- Termination of the Outsourcing Relationship: In addition to the foregoing components of members' outsourcing supervisory framework, members should also make sure that third-party service providers to whom regulatory functions are outsourced no longer have access to sensitive information after the outsourcing contract is terminated.
- Recordkeeping: In order to demonstrate compliance, members that outsource regulatory functions to a third-party service provider must maintain records pursuant to NFA Compliance Rule 2-10 (Recordkeeping) and applicable CFTC requirements.11

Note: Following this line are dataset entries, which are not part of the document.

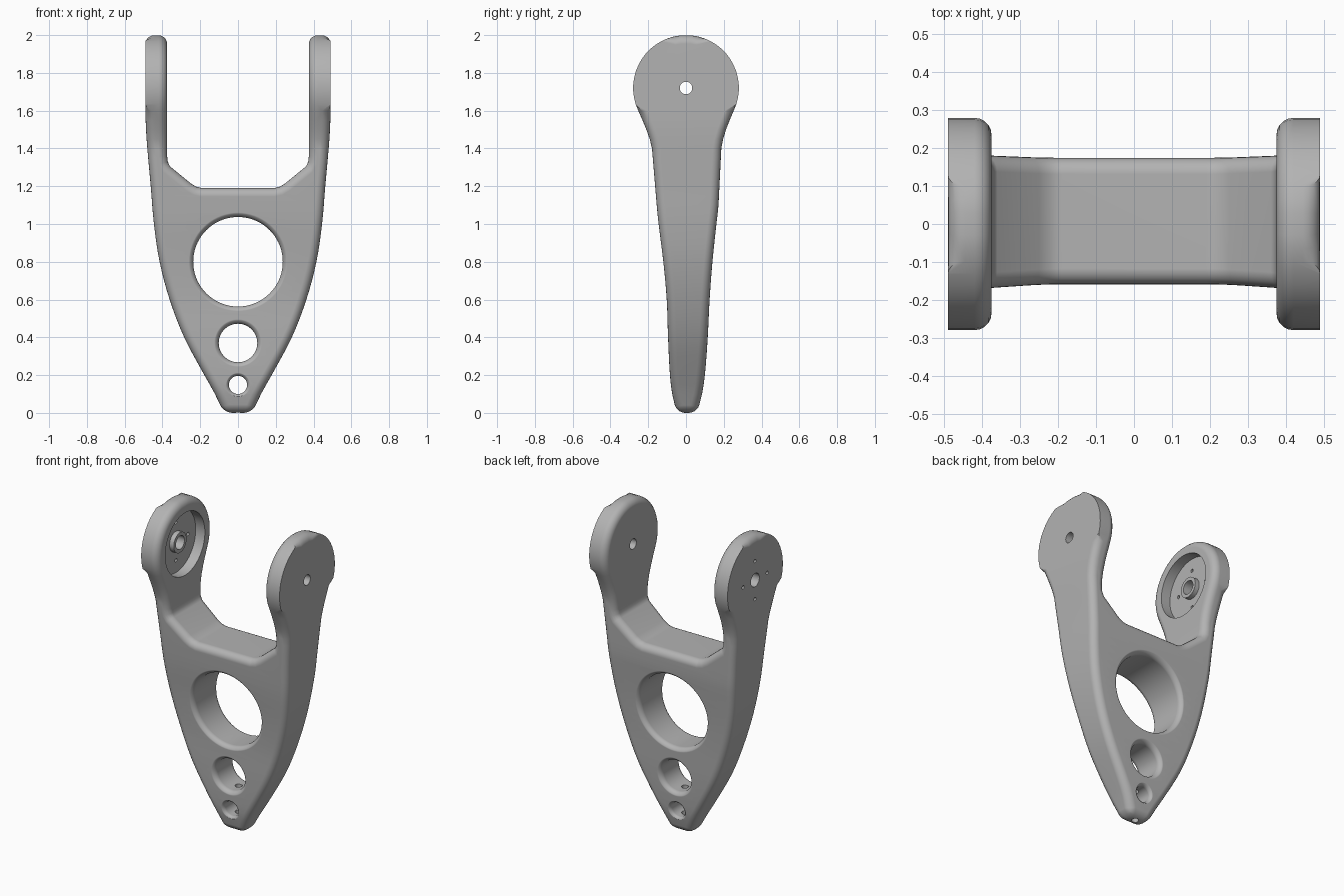
import bpy, bmesh, math
from mathutils import Matrix, Vector

if "Cube" in bpy.data.objects:
    bpy.data.objects.remove(bpy.data.objects["Cube"], do_unlink=True)

grey = bpy.data.materials.new("satin_grey")
grey.use_nodes = True
grey.diffuse_color = (0.45, 0.45, 0.45, 1)
grey.node_tree.nodes["Principled BSDF"].inputs["Base Color"].default_value = (0.45, 0.45, 0.45, 1)

INNER, EYE_Z, EYE_R, ROUND = 0.375, 1.72, 0.28, 0.045

# Outline controls as (height, distance from centre)
WIDTH = [(0, .075), (.1, .122), (.2, .178), (.4, .285), (.6, .362), (.8, .415),
         (1, .445), (1.2, .462), (1.4, .48), (1.5, .487), (1.6, .49), (2, .49)]
DEPTH = {-1: [(0, .05), (.1, .073), (.2, .085), (.4, .095), (.6, .102), (.8, .12),
              (1, .145), (1.1, .155), (1.4, .18), (1.5, .21), (1.6, .253)],
         1: [(0, .06), (.1, .085), (.2, .1), (.4, .115), (.6, .125), (.8, .14),
             (1, .161), (1.1, .172), (1.4, .187), (1.5, .212), (1.6, .253)]}


def smooth(pts, z):
    """Smooth curve through the control points."""
    i = max(k for k in range(len(pts) - 1) if k == 0 or pts[k][0] <= z)

    def slope(k):
        a, b = pts[max(k - 1, 0)], pts[min(k + 1, len(pts) - 1)]
        return (b[1] - a[1]) / (b[0] - a[0])
    (za, a), (zb, b) = pts[i], pts[i + 1]
    h = zb - za
    t = (z - za) / h
    return ((1 + 2 * t) * (1 - t) ** 2 * a + t * t * (3 - 2 * t) * b
            + h * t * (1 - t) * ((1 - t) * slope(i) - t * slope(i + 1)))


def half_width(z):
    return smooth(WIDTH, z)


def depth(side, z):
    if z >= 1.6:
        return side * math.sqrt(max(EYE_R ** 2 - (z - EYE_Z) ** 2, 0))
    if 1.1 <= z <= 1.4:
        a, b = (dict(DEPTH[side])[k] for k in (1.1, 1.4))
        return side * (a + (b - a) * (z - 1.1) / 0.3)
    return side * smooth(DEPTH[side], z)


def pairs(seq):
    return list(zip(seq, seq[1:]))


def to_object(bm, name):
    bmesh.ops.recalc_face_normals(bm, faces=bm.faces[:])
    mesh = bpy.data.meshes.new(name)
    bm.to_mesh(mesh)
    bm.free()
    obj = bpy.data.objects.new(name, mesh)
    bpy.context.collection.objects.link(obj)
    mesh.materials.append(grey)
    return obj


# Fork body: a front outline and a side outline sharing the same heights
start = math.asin((1.6 - EYE_Z) / EYE_R)
stop = math.radians(84)
rows = [0.0] + [round(0.05 * i, 4) for i in range(2, 32)] + [1.6]
rows += [EYE_Z + EYE_R * math.sin(start + (stop - start) * i / 15) for i in range(1, 16)]
low = [z for z in rows if z <= 1.1]
mid = [z for z in rows if 1.1 <= z <= 1.4]
arm = [z for z in rows if z >= 1.4]
eye = [z for z in rows if z >= 1.6]
half = [(.19, 1.19), (.22, 1.197), (.25, 1.215), (.36, 1.305), (.372, 1.33),
        (INNER, 1.36), (INNER, 1.4)]
notch = [(-x, z) for x, z in reversed(half)] + half

bm = bmesh.new()
cache = {}


def vert(x, side, z):
    key = (round(x, 5), side, round(z, 5))
    if key not in cache:
        cache[key] = bm.verts.new((x, depth(side, z), z))
    return cache[key]


def face(*corners):
    bm.faces.new([vert(*c) for c in corners])


for s in (-1, 1):
    # Front and back skins
    for a, b in pairs(low):
        face((-half_width(a), s, a), (half_width(a), s, a),
             (half_width(b), s, b), (-half_width(b), s, b))
    face(*[(-half_width(z), s, z) for z in mid], *[(x, s, z) for x, z in notch],
         *[(half_width(z), s, z) for z in reversed(mid)])
    for m in (-1, 1):
        for a, b in pairs(arm):
            face((m * INNER, s, a), (m * half_width(a), s, a),
                 (m * half_width(b), s, b), (m * INNER, s, b))
for m in (-1, 1):
    # Outer sides, inner arm faces and arm tops
    for a, b in pairs([z for z in rows if z <= 1.6]):
        face((m * half_width(a), -1, a), (m * half_width(a), 1, a),
             (m * half_width(b), 1, b), (m * half_width(b), -1, b))
    for zs, x in ((eye, half_width(1.6)), (arm, INNER)):
        face(*[(m * x, -1, z) for z in zs], *[(m * x, 1, z) for z in reversed(zs)])
    t, x = rows[-1], half_width(1.6)
    face((m * INNER, -1, t), (m * x, -1, t), (m * x, 1, t), (m * INNER, 1, t))
# Notch floor and foot
for (xa, za), (xb, zb) in pairs(notch):
    face((xa, -1, za), (xb, -1, zb), (xb, 1, zb), (xa, 1, za))
foot = half_width(0)
face((-foot, -1, 0), (foot, -1, 0), (foot, 1, 0), (-foot, 1, 0))
bmesh.ops.recalc_face_normals(bm, faces=bm.faces[:])
# Rounded rims
sharp = [e for e in bm.edges if e.calc_face_angle(0) > 0.7]
bmesh.ops.bevel(bm, geom=sharp, offset=ROUND, offset_type='OFFSET', segments=5,
                profile=0.5, affect='EDGES', clamp_overlap=False, loop_slide=True)
fork = to_object(bm, "fork_body")


def combine(tool, operation='DIFFERENCE'):
    mod = fork.modifiers.new("cut", 'BOOLEAN')
    mod.operation, mod.object, mod.solver = operation, tool, 'EXACT'
    bpy.context.view_layer.objects.active = fork
    bpy.ops.object.modifier_apply(modifier=mod.name)
    bpy.data.objects.remove(tool, do_unlink=True)


def rod(name, axis, centre, radius, length, segments=32):
    b = bmesh.new()
    turn = Vector((0, 0, 1)).rotation_difference(Vector(axis)).to_matrix().to_4x4()
    bmesh.ops.create_cone(b, cap_ends=True, segments=segments, radius1=radius,
                          radius2=radius, depth=length, matrix=Matrix.Translation(centre) @ turn)
    return to_object(b, name)


def flared_hole(z0, radius, flare, segments=72):
    """Through hole whose rounded mouths follow the front and back skins."""
    b = bmesh.new()
    arcs = [math.pi / 2 * i / 6 for i in range(7)]
    steps = [(-1, None)] + [(-1, a) for a in reversed(arcs)] + [(1, a) for a in arcs] + [(1, None)]
    rings = []
    for s, a in steps:
        r = radius + flare * (1 if a is None else 1 - math.cos(a))
        ring = []
        for k in range(segments):
            u = 2 * math.pi * k / segments
            x, z = r * math.cos(u), z0 + r * math.sin(u)
            y = s * 0.4 if a is None else depth(s, z) + s * (0.002 - flare * (1 - math.sin(a)))
            ring.append(b.verts.new((x, y, z)))
        rings.append(ring)
    for p, q in pairs(rings):
        for k in range(segments):
            n = (k + 1) % segments
            b.faces.new((p[k], p[n], q[n], q[k]))
    b.faces.new(rings[0])
    b.faces.new(rings[-1])
    return to_object(b, "hole_cutter")


# Three through holes and the drilled channel in the foot
for z0, radius, flare in ((.8, .237, .035), (.37, .102, .035), (.148, .048, .025)):
    combine(flared_hole(z0, radius, flare))
combine(rod("channel_cutter", (0, 0, 1), (0, .008, .15), .021, .44))

# Motor recess with collar, shaft hole and four screw holes in the right arm
combine(rod("recess_cutter", (1, 0, 0), (-.39, 0, EYE_Z), .2, .1, 64))
combine(rod("collar", (1, 0, 0), (-.435, 0, EYE_Z), .065, .05), 'UNION')
combine(rod("shaft_cutter", (1, 0, 0), (-.43, 0, EYE_Z), .043, .2))
for k in range(4):
    u = k * math.pi / 2
    centre = (-.45, .122 * math.cos(u), EYE_Z + .122 * math.sin(u))
    combine(rod("screw_cutter", (1, 0, 0), centre, .011, .2, 16))

# Pivot hole in the left arm
combine(rod("pivot_cutter", (1, 0, 0), (.43, 0, EYE_Z), .033, .2))

bpy.ops.object.select_all(action='DESELECT')
fork.select_set(True)
bpy.context.view_layer.objects.active = fork
bpy.ops.object.shade_smooth_by_angle(angle=math.radians(32))
weighted = fork.modifiers.new("even_shading", 'WEIGHTED_NORMAL')
weighted.keep_sharp = True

Beginning in the third and fourth calendar quarters of 2021, NFA member CPOs and CTAs will be required to comply with these additional regulatory requirements which are intended to address certain market and operational risks. Affected firms should carefully review the relevant Interpretive Notices and, to the extent they have not done so already, develop and implement internal policies and procedures to ensure that they will be in compliance. In this regard, because many member CPOs and CTAs already have written supervisory frameworks governing their outsourcing of regulatory functions to third-party service providers, any necessary adjustments should likely be relatively minor.